“No comment.” St. Louis Fails to Weigh In on Arch Competition

The West End Word recently had the opportunity to ask the question to which I have been eager to know the answer: How many comments were submitted by the public either online or in person during the Framing a Modern Masterpiece competition's one week public comment period. The answer: 610.

On average, more than 5,000 people visit the Arch every day. A timecapsule containing the signatures of 760,000 people is welded inside the Arch's keystone section. More than 2,800,000 people live in the St. Louis metro area. Several hundred million dollars will very likely be spent over the next decade to rebuild, reshape and enhance the grounds and surrounding area and a grand total of 610 comments were submitted.

There are approximately 80,000 daily workers in downtown St. Louis. Nearly 10,000 live in downtown St. Louis. A number of companies in or near downtown employ many more than 610. It's not uncommon for an online Post-Dispatch article to garner 100 comments in a matter of hours. Someone clicks on urbanstl.com 610 times every few hours and 1,000 votes were registered on the urbanSTL poll in just more than a week.

According to story, comments came from 22 states, meaning fewer than 600 were submitted by Missouri and Illinois residents. A summarized version of the comments has been supplied to the 8-person competition jury. urbanSTL has requested a copy of that summary. Clearly the vast majority of people in the St. Louis region either see the Arch grounds and downtown as something that does not and will not affect them in any real way, do not believe that their voice will be listened to, or were unaware that their input was wanted.

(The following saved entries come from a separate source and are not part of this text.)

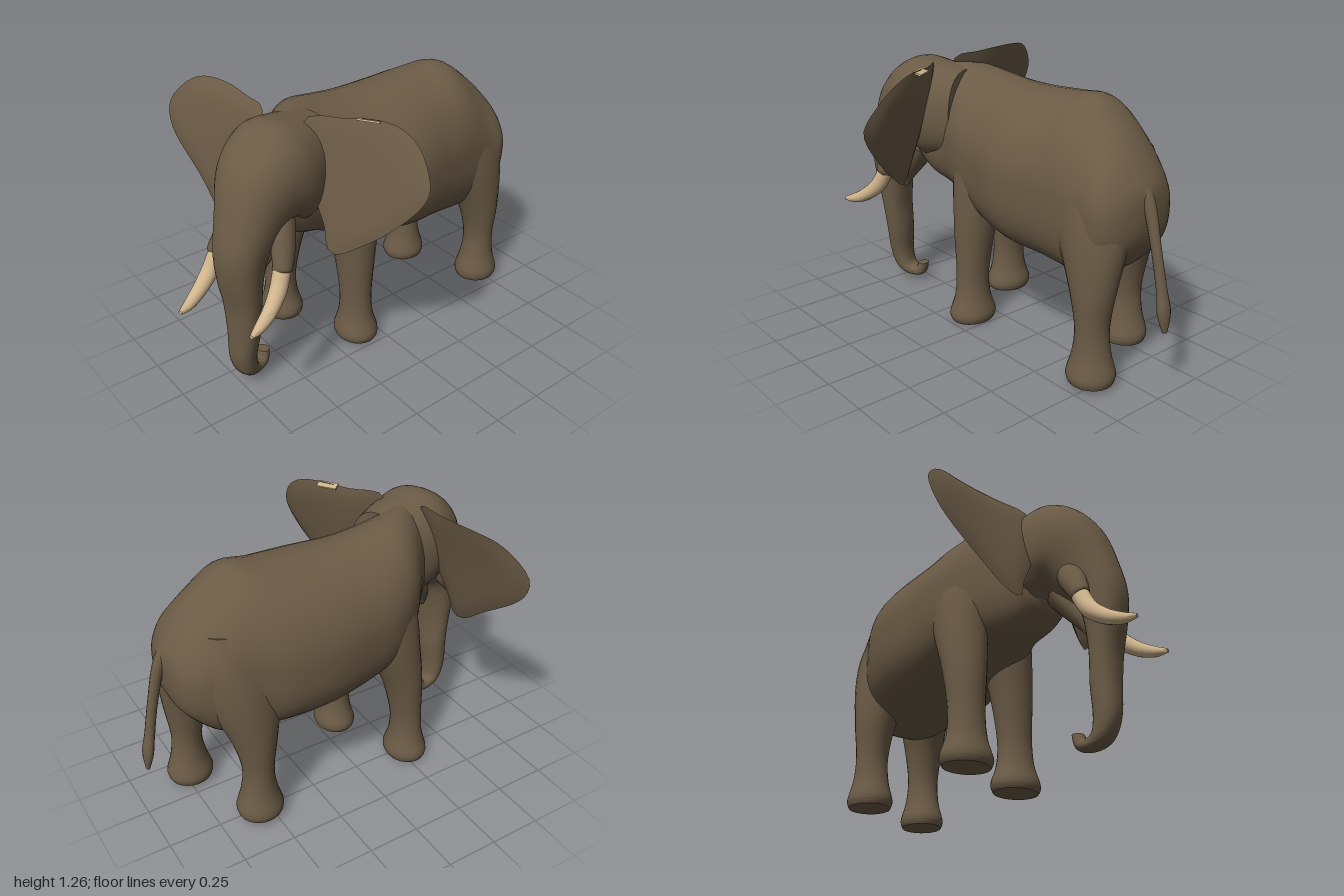
import * as THREE from 'three';
import { toCreasedNormals } from 'three/addons/utils/BufferGeometryUtils.js';

const DEG = Math.PI / 180;
const skin = new THREE.MeshStandardMaterial({ color: 0x6b5b46 });
skin.name = 'brown skin';
const ivory = new THREE.MeshStandardMaterial({ color: 0xcfb48c });
ivory.name = 'ivory';

function finish(points, faces, crease = 0.9) {
  const g = new THREE.BufferGeometry();
  g.setAttribute('position', new THREE.Float32BufferAttribute(points, 3));
  g.setIndex(faces);
  return toCreasedNormals(g, crease);
}

// Smooth interpolation of one column of a section table
function spline(rows, k, s) {
  const i = Math.min(Math.floor(s), rows.length - 2), t = s - i;
  const at = (j) => rows[Math.max(0, Math.min(rows.length - 1, j))][k];
  const a = at(i - 1), b = at(i), c = at(i + 1), d = at(i + 2);
  return b + 0.5 * t * (c - a + t * (2 * a - 5 * b + 4 * c - d + t * (3 * (b - c) + d - a)));
}

const power = (v, e) => Math.sign(v) * Math.abs(v) ** e;

// Skin sections [x, y, z, half width, half depth, tilt]:
// tilt 0 heads forward, 90 heads down, 180 heads back.
// square: exponents of the upper and lower half, 1 is an ellipse, less is boxier
function loft(rows, { yaw = 0, sides = 24, steps = 4, square = [1, 1] } = {}) {
  const pts = [], faces = [], n = (rows.length - 1) * steps, w = sides + 1;
  const cy = Math.cos(yaw * DEG), sy = Math.sin(yaw * DEG);
  const centres = [];
  for (let i = 0; i <= n; i++) {
    const [x, y, z, ru, rv, tilt] = [0, 1, 2, 3, 4, 5].map((k) => spline(rows, k, i / steps));
    centres.push([x, y, z]);
    for (let j = 0; j <= sides; j++) {
      const t = 2 * Math.PI * j / sides;
      const e = square[Math.sin(t) > 0 ? 0 : 1];
      const u = ru * power(Math.cos(t), e), v = rv * power(Math.sin(t), e);
      const f = v * Math.sin(tilt * DEG);
      pts.push(x + u * cy + f * sy, y + v * Math.cos(tilt * DEG), z - u * sy + f * cy);
      if (i < n && j < sides) {
        const a = i * w + j, b = a + w;
        faces.push(a, a + 1, b + 1, a, b + 1, b);
      }
    }
  }
  // end caps
  const c0 = pts.length / 3;
  pts.push(...centres[0], ...centres[n]);
  for (let j = 0; j < sides; j++) {
    faces.push(c0, j + 1, j, c0 + 1, n * w + j, n * w + j + 1);
  }
  return finish(pts, faces);
}

// Thin cupped ear: outline runs counterclockwise seen from the front
function ear(outline, depth) {
  const N = 48, R = 8, pts = [], faces = [];
  const curve = new THREE.CatmullRomCurve3(outline.map(([x, y]) => new THREE.Vector3(x, y, 0)), true);
  const rim = curve.getSpacedPoints(N).slice(0, N);
  const mid = rim.reduce((s, p) => s.add(p), new THREE.Vector3()).divideScalar(N);
  for (const side of [1, -1]) {
    const base = pts.length / 3;
    for (let r = 0; r <= R; r++) {
      for (let j = 0; j < N; j++) {
        const p = mid.clone().lerp(rim[j], r / R);
        pts.push(p.x, p.y, depth(p.x, p.y) + side * 0.018 * (1 - (r / R) ** 6));
        if (r === R) continue;
        const a = base + r * N + j, b = base + r * N + (j + 1) % N;
        if (side > 0) faces.push(a, a + N, b + N, a, b + N, b);
        else faces.push(a, b + N, a + N, a, b, b + N);
      }
    }
  }
  return finish(pts, faces);
}

// Leg profiles: [y, blend from top to foot, half width, half depth]
const FRONT = [[0.98, 0, 0.1, 0.13], [0.82, 0.2, 0.118, 0.15], [0.65, 0.45, 0.118, 0.13],
  [0.45, 0.8, 0.1, 0.096], [0.25, 0.97, 0.084, 0.074], [0.13, 1, 0.092, 0.08],
  [0.05, 1, 0.118, 0.1], [0.02, 1, 0.118, 0.1], [0, 1, 0.108, 0.092]];
const HIND = [[1.0, 0, 0.1, 0.13], [0.85, 0.15, 0.135, 0.185], [0.67, 0.5, 0.13, 0.172],
  [0.45, 0.9, 0.1, 0.106], [0.28, 1, 0.08, 0.073], [0.16, 1, 0.085, 0.084],
  [0.07, 1, 0.106, 0.11], [0.04, 1, 0.106, 0.11], [0.02, 1, 0.098, 0.103]];

function leg(profile, top, foot) {
  return loft(profile.map(([y, s, ru, rv]) => [
    top[0] + (foot[0] - top[0]) * s, y, top[1] + (foot[1] - top[1]) * s, ru, rv, 90]));
}

export function createModel() {
  const model = new THREE.Group();
  model.name = 'elephant';
  const add = (name, geometry, material = skin, parent = model) => {
    const mesh = new THREE.Mesh(geometry, material);
    mesh.name = name;
    parent.add(mesh);
    return mesh;
  };

  // Torso from rump to neck, ridged along the back and flat underneath
  add('body', loft([
    [-0.03, 0.80, -0.865, 0.06, 0.08, 0],
    [-0.03, 0.78, -0.84, 0.16, 0.15, 0],
    [-0.03, 0.785, -0.78, 0.225, 0.235, 0],
    [-0.05, 0.80, -0.68, 0.25, 0.33, 0],
    [-0.06, 0.835, -0.55, 0.275, 0.385, 0],
    [-0.08, 0.835, -0.4, 0.31, 0.375, 0],
    [-0.08, 0.835, -0.2, 0.33, 0.362, 0],
    [-0.088, 0.85, 0, 0.302, 0.345, 0],
    [-0.088, 0.88, 0.15, 0.28, 0.33, 0],
    [-0.07, 0.92, 0.28, 0.235, 0.31, 0],
    [0.0, 0.945, 0.4, 0.18, 0.28, 0],
    [0.04, 0.96, 0.48, 0.14, 0.22, 0],
  ], { sides: 40, square: [1.06, 0.68] }));

  // Turned head running on into the curled trunk
  add('headAndTrunk', loft([
    [0.01, 0.99, 0.27, 0.16, 0.22, 0],
    [0.04, 1.0, 0.4, 0.2, 0.24, 5],
    [0.07, 1.0, 0.5, 0.21, 0.252, 15],
    [0.10, 0.96, 0.6, 0.185, 0.195, 35],
    [0.12, 0.84, 0.66, 0.145, 0.15, 60],
    [0.135, 0.72, 0.72, 0.118, 0.11, 78],
    [0.135, 0.6, 0.735, 0.105, 0.085, 88],
    [0.13, 0.45, 0.73, 0.092, 0.062, 90],
    [0.12, 0.3, 0.728, 0.078, 0.06, 90],
    [0.11, 0.17, 0.735, 0.064, 0.055, 95],
    [0.10, 0.09, 0.715, 0.055, 0.045, 125],
    [0.085, 0.06, 0.67, 0.045, 0.032, 180],
    [0.07, 0.065, 0.62, 0.037, 0.028, 225],
    [0.065, 0.11, 0.605, 0.03, 0.025, 270],
  ], { yaw: 18, sides: 32, steps: 5, square: [0.85, 0.9] }));
  add('lowerLip', loft([
    [0.09, 0.8, 0.52, 0.09, 0.07, 60],
    [0.11, 0.69, 0.59, 0.065, 0.05, 65],
    [0.12, 0.61, 0.635, 0.035, 0.03, 70],
    [0.125, 0.55, 0.65, 0.008, 0.008, 75],
  ], { yaw: 18, sides: 16 }));

  // Splayed tusks growing from skin sheaths in the cheeks
  const sizes = [[0.04, 65], [0.039, 50], [0.033, 28], [0.024, 10], [0.009, 0]];
  const tusks = {
    rightTusk: { cheek: [0.03, 0.6], path: [[-0.015, 0.67, 0.75], [-0.012, 0.585, 0.80],
      [0.008, 0.525, 0.87], [0.036, 0.495, 0.94], [0.06, 0.492, 0.992]] },
    leftTusk: { cheek: [0.18, 0.53], path: [[0.275, 0.67, 0.612], [0.298, 0.59, 0.652],
      [0.332, 0.53, 0.72], [0.36, 0.497, 0.79], [0.381, 0.488, 0.843]] },
  };
  for (const [name, { cheek, path }] of Object.entries(tusks)) {
    const tusk = new THREE.Group();
    tusk.name = name;
    const [x, , z] = path[0];
    add('ivory', loft(path.map((p, i) => [...p, sizes[i][0], sizes[i][0], sizes[i][1]]),
      { yaw: 22, sides: 16 }), ivory, tusk);
    add('sheath', loft([
      [cheek[0], 0.92, cheek[1], 0.05, 0.05, 50],
      [(cheek[0] + x) / 2, 0.8, (cheek[1] + z) / 2, 0.058, 0.062, 60],
      [x, 0.69, z - 0.005, 0.046, 0.046, 65],
      [x, 0.665, z + 0.006, 0.04, 0.04, 64],
    ], { yaw: 22, sides: 16 }), skin, tusk);
    model.add(tusk);
  }

  // Spread ears, the left one swept back by the turn of the head
  add('rightEar', ear([
    [-0.06, 1.23], [-0.2, 1.25], [-0.45, 1.26], [-0.55, 1.24], [-0.64, 1.16], [-0.67, 1.09],
    [-0.63, 0.98], [-0.4, 0.79], [-0.27, 0.69], [-0.2, 0.68], [-0.175, 0.76], [-0.1, 0.92],
  ], (x, y) => 0.435 + 0.155 * Math.max(0, (1.26 - y) / 0.58) ** 0.7
    + 0.36 * Math.max(0, -x - 0.2) ** 1.9));
  add('leftEar', ear([
    [0.13, 1.24], [0.25, 1.25], [0.35, 1.26], [0.45, 1.25], [0.55, 1.2], [0.64, 1.1], [0.665, 1.04],
    [0.64, 0.97], [0.52, 0.82], [0.42, 0.73], [0.33, 0.67], [0.295, 0.69], [0.265, 0.78], [0.2, 0.93],
  ].reverse(), (x, y) => 0.095 + 0.95 * (0.66 - x) ** 2
    + 0.17 * Math.max(0, (1.26 - y) / 0.58) ** 1.1));
  const patch = add('earPatch', new THREE.BoxGeometry(0.1, 0.008, 0.04), ivory);
  patch.position.set(0.33, 1.25, 0.192);
  patch.rotation.set(-18 * DEG, 33 * DEG, 0, 'YXZ');

  // Legs in mid stride
  add('frontRightLeg', leg(FRONT, [-0.23, 0.13], [-0.265, 0.28]));
  add('frontLeftLeg', leg(FRONT, [0.06, 0.08], [0.122, 0.1]));
  add('hindRightLeg', leg(HIND, [-0.17, -0.6], [-0.27, -0.55]));
  add('hindLeftLeg', leg(HIND, [0.05, -0.62], [0.128, -0.725]));

  // Hanging tail with a thicker tuft
  add('tail', loft([
    [-0.03, 0.95, -0.77, 0.05, 0.03, 125], [-0.03, 0.84, -0.86, 0.03, 0.028, 112],
    [-0.03, 0.65, -0.915, 0.021, 0.024, 105], [-0.035, 0.48, -0.952, 0.025, 0.023, 102],
    [-0.035, 0.38, -0.972, 0.035, 0.024, 98], [-0.035, 0.295, -0.982, 0.012, 0.01, 90],
  ], { sides: 12 }));

  return model;
}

I've written previously about the death of the civic experience and it would be difficult for anyone to not see 610 comments as anything other than a failure. Ultimately, the failure is that of individuals who chose not to weigh in on a process that will affect the region for decades to come. But why didn't more people weigh in? Those wishing to leave comments could do so in person at the Arch grounds and online at the NPS website. There's obviously a much larger question here about civic participation.

Short of offering a solution to Robert Putnam's Bowling Alone, what more could have been done to encourage public participation? I think it's no longer sufficient to expect that anyone who cares will participate. It's a simple enough premise, but clearly a flawed one. If public participation is wanted, then one must invite it, seek it out and work for it.

Could the NPS and the Framing a Modern Masterpiece competition had a more consistent online presence? More public events to engage the people of St. Louis? Could the dearth news coverage have contributed to the apathy? The return of Rick Ankiel or the weekly carnage on our Interstates get more coverage than the Arch competition has received.

I'm more interested in this competition and the City than most, but I truly expected that full reviews of the final five designs would be offered by several news outlets. Both the Post-Dispatch and St. Louis Beacon offered reviews following the team's jury presentation, the day after the public comment period ended. The Riverfront Times online linked to urbanSTL reviews.

Some may ask if it matters, given that a jury of eight will ultimately decide the winner of the competition. If you care about civic life, if you think that what the people of St. Louis want for their own community is important, then yes, public participation matters.